Five first-timers and one repeat participant from Saipan will race in the New York City Marathon.
Dubbed as the largest marathon in the world (record 98,247 runners in 2017 and 53,508 finishers in 2019), the NYC Marathon is going ahead with its 50th-anniversary race despite the COVID-19 pandemic, as this year’s event will be held virtually. Participants will run 26.2 miles (42.19K) and they can do it at any course from Oct. 17 to Nov. 1. Though runners have two weeks to complete the race, they must meet the required distance in one session.
Saipan runners Rommel Buenaflor, Malou Carlos, Matt Sitchon, Taro Goto, Chang Whan Jang, and Roxanne Soriano are planning to take on the challenge this weekend and use the Saipan Marathon route.
“This is a great opportunity to be a part of the prestigious New York Marathon, especially the event is celebrating its golden anniversary this year, so this is big and this is also my first time to do a full marathon,” Soriano said.
While Soriano will debut in the NYC Marathon, Buenaflor will be doing his second race in the event considered as one of the World Marathon Majors. He completed the course that covered the five boroughs of the Big Apple in 2019.
Buenaflor said they did a pace run last weekend and have been doing their regular runs the past months to get ready for the virtual event. He will do his best to finish the NYC Marathon again, but hopes to have another chance of taking on the actual course and wishes the same for other Saipan runners.
“It’s one of the hardest marathons in the world, but the experience is definitely worth it,” Buenaflor said.
Sitchon, on the other hand, tried completing the distance last weekend, but stopped at the 25K mark due to cramps. The sexagenarian added that for long distance event like marathon, he needs to train for 35K plus running at least two times a week to get into top shape. He will try again this weekend and aims to surpass his personal best (5:01:00).
Meanwhile, Soriano said the virtual NYC Marathon has its pros and cons, but the former outweighs the latter, as she is determined to continue her passion for running amidst the pandemic.
“Unlike our local marathons, you have to keep track of your own time, safety, nutrition, and hydration with the virtual NYC Marathon.

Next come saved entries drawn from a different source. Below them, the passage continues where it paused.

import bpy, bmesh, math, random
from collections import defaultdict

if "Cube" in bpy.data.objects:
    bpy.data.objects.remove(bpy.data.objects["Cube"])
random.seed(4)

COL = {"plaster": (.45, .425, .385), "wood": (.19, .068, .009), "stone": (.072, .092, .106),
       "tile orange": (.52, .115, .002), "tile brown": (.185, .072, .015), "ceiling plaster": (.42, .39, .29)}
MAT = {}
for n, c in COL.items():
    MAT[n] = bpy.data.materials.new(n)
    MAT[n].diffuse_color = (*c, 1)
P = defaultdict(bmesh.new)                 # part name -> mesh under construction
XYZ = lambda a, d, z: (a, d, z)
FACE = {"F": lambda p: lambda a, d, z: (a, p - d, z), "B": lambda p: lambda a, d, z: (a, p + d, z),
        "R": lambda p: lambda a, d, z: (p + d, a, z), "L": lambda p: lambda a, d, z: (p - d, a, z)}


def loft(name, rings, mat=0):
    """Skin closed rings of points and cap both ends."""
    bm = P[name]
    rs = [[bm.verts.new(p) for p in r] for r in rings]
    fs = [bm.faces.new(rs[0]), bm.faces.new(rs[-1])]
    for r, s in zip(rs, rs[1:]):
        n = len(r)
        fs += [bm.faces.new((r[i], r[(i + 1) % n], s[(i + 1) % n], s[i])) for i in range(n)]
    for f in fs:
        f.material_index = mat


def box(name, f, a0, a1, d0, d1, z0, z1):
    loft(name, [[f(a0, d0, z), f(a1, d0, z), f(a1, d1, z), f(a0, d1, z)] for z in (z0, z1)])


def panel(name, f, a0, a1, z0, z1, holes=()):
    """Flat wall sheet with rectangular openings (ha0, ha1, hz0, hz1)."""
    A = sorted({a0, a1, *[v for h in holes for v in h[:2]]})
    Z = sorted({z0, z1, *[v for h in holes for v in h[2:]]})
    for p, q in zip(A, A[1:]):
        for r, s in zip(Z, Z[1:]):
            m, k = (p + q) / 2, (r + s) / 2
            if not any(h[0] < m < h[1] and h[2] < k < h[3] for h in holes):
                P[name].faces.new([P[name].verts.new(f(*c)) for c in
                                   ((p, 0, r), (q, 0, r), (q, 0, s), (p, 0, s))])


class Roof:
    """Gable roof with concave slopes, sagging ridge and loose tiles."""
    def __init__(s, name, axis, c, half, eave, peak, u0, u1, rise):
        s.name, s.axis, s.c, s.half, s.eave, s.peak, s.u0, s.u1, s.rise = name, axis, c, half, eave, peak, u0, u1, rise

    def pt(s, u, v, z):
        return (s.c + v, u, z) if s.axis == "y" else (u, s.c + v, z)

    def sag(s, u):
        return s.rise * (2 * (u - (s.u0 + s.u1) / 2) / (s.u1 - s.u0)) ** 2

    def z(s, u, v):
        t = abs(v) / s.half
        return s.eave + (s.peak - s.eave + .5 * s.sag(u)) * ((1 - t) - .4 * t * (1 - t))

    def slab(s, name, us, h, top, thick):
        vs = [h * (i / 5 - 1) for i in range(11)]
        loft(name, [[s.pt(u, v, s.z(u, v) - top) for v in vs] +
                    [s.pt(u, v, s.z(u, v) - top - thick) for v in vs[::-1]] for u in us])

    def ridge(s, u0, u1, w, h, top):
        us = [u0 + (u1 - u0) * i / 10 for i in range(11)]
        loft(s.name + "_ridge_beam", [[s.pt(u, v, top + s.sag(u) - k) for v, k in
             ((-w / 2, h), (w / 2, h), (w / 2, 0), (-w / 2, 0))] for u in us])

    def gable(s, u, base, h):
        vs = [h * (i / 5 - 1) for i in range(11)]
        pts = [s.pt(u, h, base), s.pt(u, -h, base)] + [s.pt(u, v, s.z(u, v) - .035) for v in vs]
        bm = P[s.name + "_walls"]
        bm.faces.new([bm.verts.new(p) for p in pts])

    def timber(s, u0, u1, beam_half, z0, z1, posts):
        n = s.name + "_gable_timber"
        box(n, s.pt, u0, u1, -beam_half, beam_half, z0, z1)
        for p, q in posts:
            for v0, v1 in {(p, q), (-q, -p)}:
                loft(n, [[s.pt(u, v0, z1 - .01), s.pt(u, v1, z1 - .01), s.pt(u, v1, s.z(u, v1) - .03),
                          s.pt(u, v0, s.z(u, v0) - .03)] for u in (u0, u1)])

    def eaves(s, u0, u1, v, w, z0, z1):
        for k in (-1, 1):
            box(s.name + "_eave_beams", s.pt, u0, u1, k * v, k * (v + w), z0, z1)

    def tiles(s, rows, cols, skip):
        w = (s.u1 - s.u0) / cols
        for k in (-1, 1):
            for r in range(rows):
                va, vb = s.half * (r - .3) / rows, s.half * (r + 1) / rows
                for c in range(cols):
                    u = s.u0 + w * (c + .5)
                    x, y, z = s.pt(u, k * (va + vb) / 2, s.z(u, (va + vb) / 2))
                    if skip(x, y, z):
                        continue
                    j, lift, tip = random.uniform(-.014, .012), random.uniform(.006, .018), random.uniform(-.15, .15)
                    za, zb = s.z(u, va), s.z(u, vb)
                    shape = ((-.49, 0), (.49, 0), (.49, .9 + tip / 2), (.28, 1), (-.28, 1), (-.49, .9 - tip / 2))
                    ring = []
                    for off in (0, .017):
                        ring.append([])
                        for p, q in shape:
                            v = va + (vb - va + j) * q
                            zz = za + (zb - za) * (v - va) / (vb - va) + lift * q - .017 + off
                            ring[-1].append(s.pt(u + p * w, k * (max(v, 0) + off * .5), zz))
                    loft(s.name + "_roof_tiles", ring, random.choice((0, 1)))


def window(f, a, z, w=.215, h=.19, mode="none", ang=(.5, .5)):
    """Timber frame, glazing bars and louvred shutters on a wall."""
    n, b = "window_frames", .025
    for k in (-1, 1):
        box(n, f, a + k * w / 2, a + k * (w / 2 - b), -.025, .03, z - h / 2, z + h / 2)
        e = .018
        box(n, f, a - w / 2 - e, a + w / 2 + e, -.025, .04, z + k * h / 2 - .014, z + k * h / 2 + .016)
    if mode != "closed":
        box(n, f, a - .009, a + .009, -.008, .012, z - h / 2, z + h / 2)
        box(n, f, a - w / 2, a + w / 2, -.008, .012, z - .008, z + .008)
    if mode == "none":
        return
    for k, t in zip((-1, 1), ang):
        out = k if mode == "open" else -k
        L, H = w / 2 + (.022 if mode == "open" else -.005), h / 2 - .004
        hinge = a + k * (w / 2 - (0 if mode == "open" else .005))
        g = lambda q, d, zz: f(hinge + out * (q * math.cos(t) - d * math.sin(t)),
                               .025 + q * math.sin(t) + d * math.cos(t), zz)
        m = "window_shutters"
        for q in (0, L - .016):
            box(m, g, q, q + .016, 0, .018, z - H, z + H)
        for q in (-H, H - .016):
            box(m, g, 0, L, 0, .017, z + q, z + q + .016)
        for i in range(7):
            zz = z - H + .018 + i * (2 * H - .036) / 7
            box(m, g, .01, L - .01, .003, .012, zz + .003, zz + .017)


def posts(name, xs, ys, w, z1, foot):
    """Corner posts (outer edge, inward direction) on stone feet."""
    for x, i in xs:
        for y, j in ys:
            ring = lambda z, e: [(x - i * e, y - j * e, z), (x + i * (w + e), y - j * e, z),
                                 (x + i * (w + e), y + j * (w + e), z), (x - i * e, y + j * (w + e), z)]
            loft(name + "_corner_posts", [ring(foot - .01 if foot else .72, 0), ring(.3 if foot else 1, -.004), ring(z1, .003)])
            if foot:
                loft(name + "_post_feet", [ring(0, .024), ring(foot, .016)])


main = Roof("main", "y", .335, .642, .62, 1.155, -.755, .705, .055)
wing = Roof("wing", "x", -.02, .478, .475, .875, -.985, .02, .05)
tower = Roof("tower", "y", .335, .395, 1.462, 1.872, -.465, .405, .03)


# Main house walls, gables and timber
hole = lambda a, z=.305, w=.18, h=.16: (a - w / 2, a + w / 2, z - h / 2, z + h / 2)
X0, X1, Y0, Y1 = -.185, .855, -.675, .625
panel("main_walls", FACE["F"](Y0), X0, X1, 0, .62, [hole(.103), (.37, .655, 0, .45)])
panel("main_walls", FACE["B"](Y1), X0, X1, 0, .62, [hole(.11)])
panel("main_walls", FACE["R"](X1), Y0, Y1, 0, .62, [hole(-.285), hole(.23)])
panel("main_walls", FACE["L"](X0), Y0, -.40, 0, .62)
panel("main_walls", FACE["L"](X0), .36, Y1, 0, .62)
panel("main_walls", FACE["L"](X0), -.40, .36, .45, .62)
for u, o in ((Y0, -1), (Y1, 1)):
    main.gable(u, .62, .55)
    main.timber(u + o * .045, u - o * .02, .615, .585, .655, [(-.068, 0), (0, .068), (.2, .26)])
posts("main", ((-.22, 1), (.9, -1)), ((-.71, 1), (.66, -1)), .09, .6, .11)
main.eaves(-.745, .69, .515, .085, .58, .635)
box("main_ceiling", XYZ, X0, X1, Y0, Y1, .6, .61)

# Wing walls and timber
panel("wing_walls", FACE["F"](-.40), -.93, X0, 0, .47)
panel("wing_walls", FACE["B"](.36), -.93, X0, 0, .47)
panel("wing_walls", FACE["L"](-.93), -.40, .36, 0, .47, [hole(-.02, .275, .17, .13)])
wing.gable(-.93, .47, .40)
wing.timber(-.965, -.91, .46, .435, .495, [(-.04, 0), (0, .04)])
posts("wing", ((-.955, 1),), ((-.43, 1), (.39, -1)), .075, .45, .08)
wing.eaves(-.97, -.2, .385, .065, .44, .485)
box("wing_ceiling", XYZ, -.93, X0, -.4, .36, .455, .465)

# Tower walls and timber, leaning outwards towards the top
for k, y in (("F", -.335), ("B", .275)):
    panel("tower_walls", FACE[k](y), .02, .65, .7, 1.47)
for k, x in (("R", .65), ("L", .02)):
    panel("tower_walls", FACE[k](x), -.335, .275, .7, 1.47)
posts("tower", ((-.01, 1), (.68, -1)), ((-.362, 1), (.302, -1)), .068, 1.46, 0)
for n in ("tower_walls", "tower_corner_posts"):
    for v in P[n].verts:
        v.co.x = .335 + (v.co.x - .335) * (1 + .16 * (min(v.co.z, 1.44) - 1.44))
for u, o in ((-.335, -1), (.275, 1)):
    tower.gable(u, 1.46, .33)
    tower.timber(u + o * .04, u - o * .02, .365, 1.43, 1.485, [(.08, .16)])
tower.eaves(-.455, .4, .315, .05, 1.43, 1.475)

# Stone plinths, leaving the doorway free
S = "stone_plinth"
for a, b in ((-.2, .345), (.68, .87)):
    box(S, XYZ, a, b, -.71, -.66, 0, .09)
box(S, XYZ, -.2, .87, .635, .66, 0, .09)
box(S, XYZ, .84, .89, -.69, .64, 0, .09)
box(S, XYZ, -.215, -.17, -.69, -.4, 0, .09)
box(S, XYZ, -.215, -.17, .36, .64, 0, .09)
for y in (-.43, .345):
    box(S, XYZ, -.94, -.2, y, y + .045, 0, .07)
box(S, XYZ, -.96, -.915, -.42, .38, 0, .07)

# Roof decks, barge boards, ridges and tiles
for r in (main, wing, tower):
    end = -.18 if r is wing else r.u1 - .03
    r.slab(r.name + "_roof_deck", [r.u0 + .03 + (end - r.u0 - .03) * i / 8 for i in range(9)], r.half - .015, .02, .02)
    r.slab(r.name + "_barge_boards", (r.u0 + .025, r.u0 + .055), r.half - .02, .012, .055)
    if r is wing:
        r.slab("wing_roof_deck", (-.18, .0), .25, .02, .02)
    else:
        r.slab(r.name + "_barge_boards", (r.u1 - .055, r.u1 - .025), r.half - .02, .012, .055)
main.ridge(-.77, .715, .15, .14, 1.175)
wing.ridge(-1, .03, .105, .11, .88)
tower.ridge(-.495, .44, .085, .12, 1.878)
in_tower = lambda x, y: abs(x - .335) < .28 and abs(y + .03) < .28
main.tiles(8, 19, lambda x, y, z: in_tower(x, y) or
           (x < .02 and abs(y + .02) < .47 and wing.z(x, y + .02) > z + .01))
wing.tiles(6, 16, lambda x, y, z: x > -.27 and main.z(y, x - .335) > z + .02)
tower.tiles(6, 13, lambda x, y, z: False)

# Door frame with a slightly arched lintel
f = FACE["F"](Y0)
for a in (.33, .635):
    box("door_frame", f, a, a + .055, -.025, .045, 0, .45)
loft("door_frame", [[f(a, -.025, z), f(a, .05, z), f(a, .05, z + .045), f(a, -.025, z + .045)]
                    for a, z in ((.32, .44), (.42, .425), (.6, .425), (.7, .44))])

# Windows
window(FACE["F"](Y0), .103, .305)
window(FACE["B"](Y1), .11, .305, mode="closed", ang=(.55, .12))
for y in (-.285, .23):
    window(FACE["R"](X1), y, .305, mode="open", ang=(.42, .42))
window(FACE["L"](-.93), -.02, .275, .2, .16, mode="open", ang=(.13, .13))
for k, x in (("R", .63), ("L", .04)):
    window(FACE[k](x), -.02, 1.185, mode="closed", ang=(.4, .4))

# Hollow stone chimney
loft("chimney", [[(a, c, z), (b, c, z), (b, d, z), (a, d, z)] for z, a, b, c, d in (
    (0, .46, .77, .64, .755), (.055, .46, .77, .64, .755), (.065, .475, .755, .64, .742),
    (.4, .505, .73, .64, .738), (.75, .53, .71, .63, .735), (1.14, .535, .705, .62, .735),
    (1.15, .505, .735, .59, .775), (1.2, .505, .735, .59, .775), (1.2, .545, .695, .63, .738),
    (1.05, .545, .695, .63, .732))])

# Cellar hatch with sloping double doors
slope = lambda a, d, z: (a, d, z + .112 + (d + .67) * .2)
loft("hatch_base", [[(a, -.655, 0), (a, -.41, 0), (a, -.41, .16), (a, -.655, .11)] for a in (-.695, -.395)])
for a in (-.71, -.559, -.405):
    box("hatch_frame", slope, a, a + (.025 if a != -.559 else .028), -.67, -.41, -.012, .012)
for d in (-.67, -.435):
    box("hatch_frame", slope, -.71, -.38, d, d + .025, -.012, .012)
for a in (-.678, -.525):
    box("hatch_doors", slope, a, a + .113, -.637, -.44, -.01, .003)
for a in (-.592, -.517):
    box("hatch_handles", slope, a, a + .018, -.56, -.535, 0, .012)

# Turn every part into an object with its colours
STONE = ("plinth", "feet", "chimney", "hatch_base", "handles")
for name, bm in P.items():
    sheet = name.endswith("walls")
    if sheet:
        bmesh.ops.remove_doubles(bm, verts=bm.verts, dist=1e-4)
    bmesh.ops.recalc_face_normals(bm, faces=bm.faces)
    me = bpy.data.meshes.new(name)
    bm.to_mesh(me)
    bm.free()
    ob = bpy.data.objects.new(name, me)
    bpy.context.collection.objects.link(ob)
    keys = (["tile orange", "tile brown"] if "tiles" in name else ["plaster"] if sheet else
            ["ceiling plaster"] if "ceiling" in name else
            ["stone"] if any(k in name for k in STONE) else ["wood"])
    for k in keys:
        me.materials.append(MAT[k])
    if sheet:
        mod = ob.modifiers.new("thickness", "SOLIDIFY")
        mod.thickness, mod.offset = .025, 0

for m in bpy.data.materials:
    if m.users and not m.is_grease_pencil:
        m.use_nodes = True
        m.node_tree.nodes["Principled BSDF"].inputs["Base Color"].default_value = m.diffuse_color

However, this virtual run gives us the opportunity to try and get our personal best time without the pressure of competition. We will be racing without the support from the crowd, but with the encouragement from my friends Jean Bernardo and Jerin Alladin, I believe that their presence is more than enough than any loud cheers. I will not let COVID-19 stop me from joining races,” said Soriano, whose target finish time is between five and six hours.